Work required
Your answer should consist only of the lines below from the one with "turn = lambda" through the one with "1.27, 1.49, 1.71]))", copied exactly.

Provided material
= Beginning of Section =

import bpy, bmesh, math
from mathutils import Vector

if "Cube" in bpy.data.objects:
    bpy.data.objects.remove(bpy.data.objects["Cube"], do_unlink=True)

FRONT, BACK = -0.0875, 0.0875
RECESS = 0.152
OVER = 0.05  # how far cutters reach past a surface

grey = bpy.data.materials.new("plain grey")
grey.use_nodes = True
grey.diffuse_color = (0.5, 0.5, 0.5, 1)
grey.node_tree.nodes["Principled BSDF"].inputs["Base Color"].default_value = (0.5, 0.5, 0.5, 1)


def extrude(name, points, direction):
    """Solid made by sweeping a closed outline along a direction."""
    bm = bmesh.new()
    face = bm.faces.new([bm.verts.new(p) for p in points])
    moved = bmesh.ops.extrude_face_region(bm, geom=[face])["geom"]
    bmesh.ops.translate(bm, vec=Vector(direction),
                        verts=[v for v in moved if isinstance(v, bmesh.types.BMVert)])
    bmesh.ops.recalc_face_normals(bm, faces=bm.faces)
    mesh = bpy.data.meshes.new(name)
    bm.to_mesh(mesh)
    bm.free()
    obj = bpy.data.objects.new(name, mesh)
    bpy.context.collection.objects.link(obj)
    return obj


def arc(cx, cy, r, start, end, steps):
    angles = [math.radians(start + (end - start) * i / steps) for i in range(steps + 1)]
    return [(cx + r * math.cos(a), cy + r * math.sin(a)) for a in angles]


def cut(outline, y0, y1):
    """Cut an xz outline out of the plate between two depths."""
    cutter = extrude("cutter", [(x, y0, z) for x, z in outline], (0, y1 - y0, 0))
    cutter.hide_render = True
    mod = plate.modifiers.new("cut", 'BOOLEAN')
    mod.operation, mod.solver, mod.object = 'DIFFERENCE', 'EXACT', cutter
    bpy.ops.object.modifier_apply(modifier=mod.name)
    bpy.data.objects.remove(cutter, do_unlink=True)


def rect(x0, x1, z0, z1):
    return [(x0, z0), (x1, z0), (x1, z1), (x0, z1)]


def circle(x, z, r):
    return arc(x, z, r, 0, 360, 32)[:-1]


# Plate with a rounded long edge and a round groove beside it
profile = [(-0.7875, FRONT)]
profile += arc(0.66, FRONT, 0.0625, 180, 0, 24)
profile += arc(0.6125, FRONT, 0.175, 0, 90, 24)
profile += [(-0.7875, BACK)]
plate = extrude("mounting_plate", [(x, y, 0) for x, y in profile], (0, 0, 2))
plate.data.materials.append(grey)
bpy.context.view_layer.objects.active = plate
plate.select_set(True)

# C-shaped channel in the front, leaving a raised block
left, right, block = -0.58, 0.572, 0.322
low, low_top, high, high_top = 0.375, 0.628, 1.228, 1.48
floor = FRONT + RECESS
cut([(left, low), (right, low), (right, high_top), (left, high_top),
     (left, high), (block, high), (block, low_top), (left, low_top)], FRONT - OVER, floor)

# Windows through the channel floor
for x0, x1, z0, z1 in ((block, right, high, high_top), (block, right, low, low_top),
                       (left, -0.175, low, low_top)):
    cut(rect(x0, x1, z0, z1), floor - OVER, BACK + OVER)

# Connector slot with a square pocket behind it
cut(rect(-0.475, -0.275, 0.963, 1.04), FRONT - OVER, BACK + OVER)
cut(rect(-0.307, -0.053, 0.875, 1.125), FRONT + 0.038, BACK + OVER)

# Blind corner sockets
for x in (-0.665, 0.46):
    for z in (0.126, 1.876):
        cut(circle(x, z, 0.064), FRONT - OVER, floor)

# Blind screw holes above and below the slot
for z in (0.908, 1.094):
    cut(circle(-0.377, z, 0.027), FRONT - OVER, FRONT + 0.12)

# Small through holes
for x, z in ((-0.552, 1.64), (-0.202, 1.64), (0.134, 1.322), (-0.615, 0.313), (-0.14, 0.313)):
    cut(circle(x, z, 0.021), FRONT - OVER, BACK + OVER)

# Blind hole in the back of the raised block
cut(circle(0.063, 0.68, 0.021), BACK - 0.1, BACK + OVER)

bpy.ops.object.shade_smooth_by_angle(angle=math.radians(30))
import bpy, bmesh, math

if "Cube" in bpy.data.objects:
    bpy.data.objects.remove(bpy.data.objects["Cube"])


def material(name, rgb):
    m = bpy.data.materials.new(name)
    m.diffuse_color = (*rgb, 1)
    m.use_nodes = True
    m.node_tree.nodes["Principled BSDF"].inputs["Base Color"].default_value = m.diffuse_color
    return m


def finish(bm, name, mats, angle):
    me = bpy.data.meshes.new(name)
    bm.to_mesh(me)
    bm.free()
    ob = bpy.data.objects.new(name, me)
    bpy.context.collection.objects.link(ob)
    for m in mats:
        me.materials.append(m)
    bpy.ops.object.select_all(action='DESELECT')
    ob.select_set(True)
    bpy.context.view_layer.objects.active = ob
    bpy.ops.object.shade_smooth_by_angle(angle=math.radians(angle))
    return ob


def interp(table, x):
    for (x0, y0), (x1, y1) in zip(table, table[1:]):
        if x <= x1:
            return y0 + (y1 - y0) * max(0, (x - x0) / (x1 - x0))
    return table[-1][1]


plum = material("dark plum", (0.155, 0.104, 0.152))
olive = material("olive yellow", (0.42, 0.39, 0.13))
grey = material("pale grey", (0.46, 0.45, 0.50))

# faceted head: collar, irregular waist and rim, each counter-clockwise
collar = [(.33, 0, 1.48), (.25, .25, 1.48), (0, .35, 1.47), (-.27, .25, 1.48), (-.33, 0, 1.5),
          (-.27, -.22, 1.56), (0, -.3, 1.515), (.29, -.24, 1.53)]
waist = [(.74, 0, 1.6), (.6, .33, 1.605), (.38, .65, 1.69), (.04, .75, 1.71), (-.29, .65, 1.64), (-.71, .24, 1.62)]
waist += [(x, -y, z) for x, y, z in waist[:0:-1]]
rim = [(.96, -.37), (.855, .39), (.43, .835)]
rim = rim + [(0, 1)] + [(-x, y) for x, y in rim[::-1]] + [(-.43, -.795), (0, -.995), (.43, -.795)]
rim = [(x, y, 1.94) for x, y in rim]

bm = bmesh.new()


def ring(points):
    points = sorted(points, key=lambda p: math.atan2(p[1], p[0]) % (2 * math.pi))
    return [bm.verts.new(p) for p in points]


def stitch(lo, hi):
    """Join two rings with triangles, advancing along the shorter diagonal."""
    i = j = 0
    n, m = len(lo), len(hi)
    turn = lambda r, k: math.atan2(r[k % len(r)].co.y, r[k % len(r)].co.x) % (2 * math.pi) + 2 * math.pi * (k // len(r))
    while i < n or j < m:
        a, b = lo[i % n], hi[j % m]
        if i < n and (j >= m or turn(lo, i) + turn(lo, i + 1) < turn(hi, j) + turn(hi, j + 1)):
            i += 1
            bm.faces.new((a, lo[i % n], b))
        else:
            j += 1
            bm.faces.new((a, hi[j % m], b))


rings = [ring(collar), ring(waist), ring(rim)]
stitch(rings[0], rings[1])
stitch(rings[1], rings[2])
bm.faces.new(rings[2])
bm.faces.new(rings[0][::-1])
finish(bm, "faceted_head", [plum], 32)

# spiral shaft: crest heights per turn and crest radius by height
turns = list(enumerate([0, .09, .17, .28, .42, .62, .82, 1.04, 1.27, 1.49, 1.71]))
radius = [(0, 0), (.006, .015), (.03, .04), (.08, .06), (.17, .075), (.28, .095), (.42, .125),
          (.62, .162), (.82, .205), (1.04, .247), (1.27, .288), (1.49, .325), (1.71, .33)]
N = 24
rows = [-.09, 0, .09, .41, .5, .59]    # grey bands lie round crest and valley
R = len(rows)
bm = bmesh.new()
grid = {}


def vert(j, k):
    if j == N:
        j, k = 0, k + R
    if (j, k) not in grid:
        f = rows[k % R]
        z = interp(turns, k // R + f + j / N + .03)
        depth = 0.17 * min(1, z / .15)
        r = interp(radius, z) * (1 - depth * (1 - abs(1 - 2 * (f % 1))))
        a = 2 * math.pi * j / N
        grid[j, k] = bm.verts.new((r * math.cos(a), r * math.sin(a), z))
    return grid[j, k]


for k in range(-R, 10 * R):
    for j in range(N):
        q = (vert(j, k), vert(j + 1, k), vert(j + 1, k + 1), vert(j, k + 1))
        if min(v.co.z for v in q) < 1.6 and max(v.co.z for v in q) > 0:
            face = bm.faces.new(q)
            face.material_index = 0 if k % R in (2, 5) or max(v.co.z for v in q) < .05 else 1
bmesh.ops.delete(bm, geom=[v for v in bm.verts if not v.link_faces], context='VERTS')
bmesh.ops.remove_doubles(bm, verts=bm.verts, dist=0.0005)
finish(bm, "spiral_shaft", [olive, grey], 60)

= End of Section =

Answer for this exercise
    turn = lambda r, k: math.atan2(r[k % len(r)].co.y, r[k % len(r)].co.x) % (2 * math.pi) + 2 * math.pi * (k // len(r))
    while i < n or j < m:
        a, b = lo[i % n], hi[j % m]
        if i < n and (j >= m or turn(lo, i) + turn(lo, i + 1) < turn(hi, j) + turn(hi, j + 1)):
            i += 1
            bm.faces.new((a, lo[i % n], b))
        else:
            j += 1
            bm.faces.new((a, hi[j % m], b))


rings = [ring(collar), ring(waist), ring(rim)]
stitch(rings[0], rings[1])
stitch(rings[1], rings[2])
bm.faces.new(rings[2])
bm.faces.new(rings[0][::-1])
finish(bm, "faceted_head", [plum], 32)

# spiral shaft: crest heights per turn and crest radius by height
turns = list(enumerate([0, .09, .17, .28, .42, .62, .82, 1.04, 1.27, 1.49, 1.71]))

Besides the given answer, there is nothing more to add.